The reasons why you should NOT undertake the manufacture of Bio-diesel are apparent from the dangers of Methanol alone. Add to that the higher expense of manufacture, difficulties in obtaining and safely storing methanol and lye, and the need to dispose of the waste by-product glycerin, and you can quickly see why we make NO comparison to Bio-diesel.And let's not forget that you can use it to make home heating oil, too.
In fact, the only fair comparison to Bio-diesel with our fuel is it's performance and stability. Both fuels are stable and have performance characteristics virtually identical to petroleum diesel. Both are good for the environment. Both add more lubrication to your injection pump than petroleum diesel and will decrease the need for maintenance.
Sound too good to be true? New Energy Report seems to think so...
A primary complaint about DSE is not even about its product. Veteran posters (and biodiesel users) to the many biodiesel forums found across the internet complain that DSE is simply selling a product that chemically thins waste vegetable oil through a process that is freely available to the public with just a minimum of internet research.Yes, you can mix it with vegetable oil and get a fuel that will run your diesel engine for a while. Just don't use it in any engine you plan to keep very long.
This product is based on the simple fact that diesel engines are very "robust"; they'll run on just about anything that will flow through the fuel lines and burn. That's why they'll run on straight vegetable oil. They won't necessarily run very well, though, and bad fuel mixes will damage the engine, especially with prolonged use. Vegetable oil, for instance, won't actually hurt the engine while it's running, but it will gum up the parts horribly if allowed to cool in the engine. DSE appears likely to cause a different kind of damage...
The general consensus of those who are "in the know" is that DSE stands to "coke" up the fuel injectors pretty quickly, which will cause a domino effect in the engine, which could, in turn, render the engine useless.And the safety angle?
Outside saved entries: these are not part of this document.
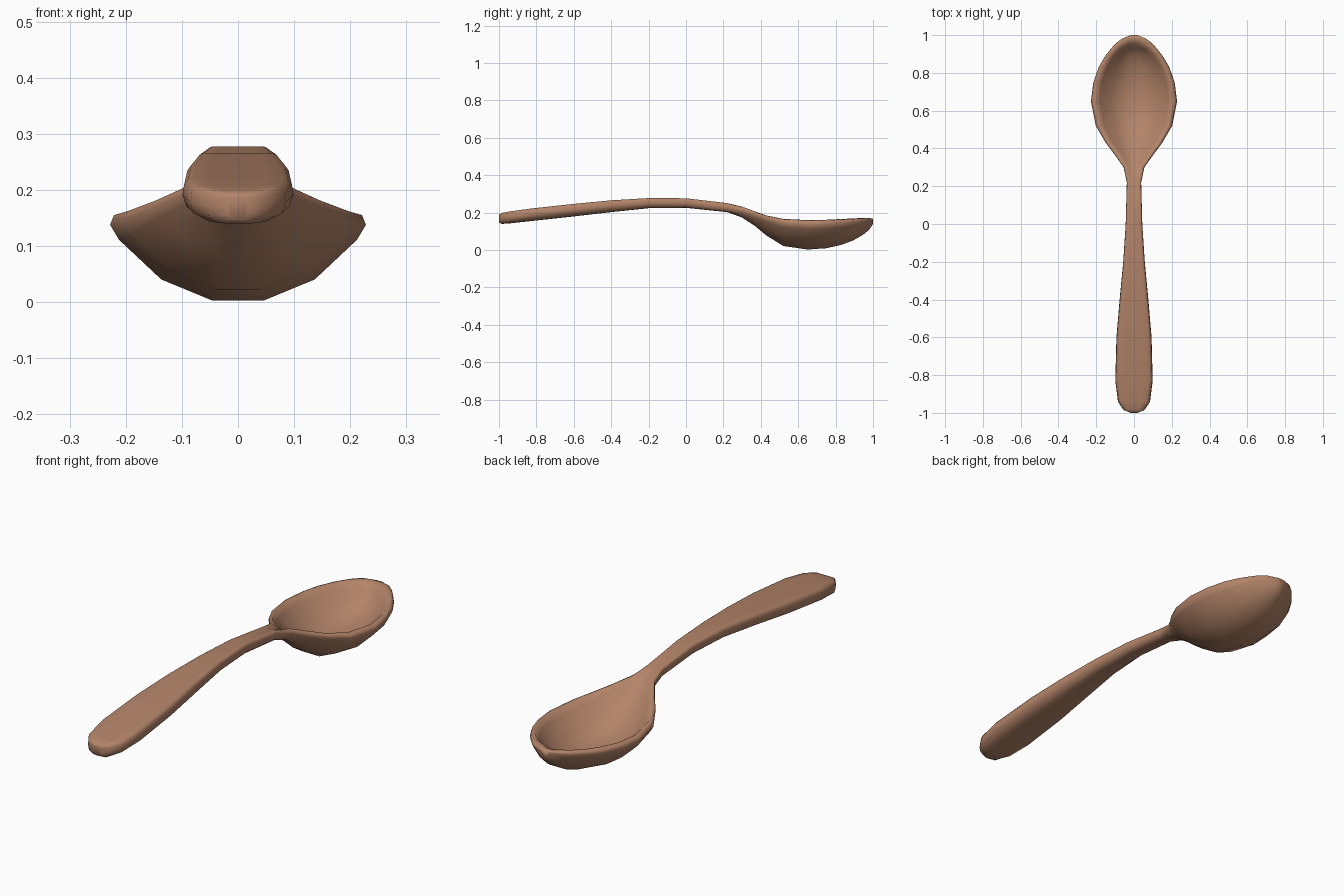
import bpy, bmesh

# Handle stations: y, half width, top z, bottom z
HANDLE = [
    (-1.0, .018, .190, .147), (-.985, .055, .199, .140), (-.94, .085, .207, .143),
    (-.83, .099, .222, .155), (-.6, .093, .247, .180), (-.4, .076, .266, .203),
    (-.2, .057, .278, .224), (0, .044, .277, .226), (.22, .038, .251, .203),
]
# Bowl stations: y, half width, rim z, underside z, hollow z, hollow half width
BOWL = [
    (.30, .055, .234, .174, .218, .036), (.37, .105, .207, .128, .165, .072),
    (.43, .150, .185, .078, .115, .112), (.52, .202, .167, .022, .062, .158),
    (.65, .228, .160, .003, .042, .181), (.75, .215, .162, .010, .048, .170),
    (.83, .187, .166, .028, .066, .142), (.89, .152, .169, .050, .090, .108),
    (.93, .120, .171, .072, .122, .070), (.955, .098, .172, .088, .160, .040),
    (.98, .066, .172, .110, .171, .030), (1.0, .018, .167, .140, .167, .010),
]
# Outer half section: x fraction, z fraction on handle, z fraction on bowl
OUTER = [(.2, 0, 0), (.6, .02, .24), (.93, .25, .69), (1, .55, .86), (.97, .82, .97)]
# Hollow half section: x fraction, z fraction
INNER = [(1, .8), (.64, .28), (.25, 0)]


def section(y, w, top, bot, hollow, wi):
    k = min(1, max(0, (y - .22) / .2))
    half = [(w * fx, bot + (top - bot) * (zh + (zb - zh) * k)) for fx, zh, zb in OUTER]
    half.append(((w + wi) / 2, top - .003 * (1 - k)))
    half += [(wi * fx, hollow + (top - hollow) * fz) for fx, fz in INNER]
    return [(x, y, z) for x, z in half] + [(-x, y, z) for x, z in reversed(half)]


# One skin lofted through all the sections
rows = [(y, w, t, b, t, w * .8) for y, w, t, b in HANDLE] + BOWL
bm = bmesh.new()
rings = [[bm.verts.new(p) for p in section(*r)] for r in rows]
for a, b in zip(rings, rings[1:]):
    n = len(a)
    for i in range(n):
        j = (i + 1) % n
        bm.faces.new((a[i], a[j], b[j], b[i]))
bm.faces.new(rings[0])
bm.faces.new(rings[-1])
bmesh.ops.recalc_face_normals(bm, faces=bm.faces)
for f in bm.faces:
    f.smooth = True
mesh = bpy.data.meshes.new("spoon")
bm.to_mesh(mesh)
bm.free()

# Warm wood colour
mat = bpy.data.materials.new("wood")
mat.diffuse_color = (.45, .23, .14, 1)
mesh.materials.append(mat)
spoon = bpy.data.objects.new("spoon", mesh)
bpy.context.collection.objects.link(spoon)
Two of the main active ingredients in DSE were found to be xylene and naphthalene, the latter of which is commonly used in mothballs. Xylene, while less dangerous than methanol, is still a dangerous chemical, and equally stringent safety precautions should be taken while working with it.So the classic skeptic line remains a good one: if it sounds too good to be true, it probably is.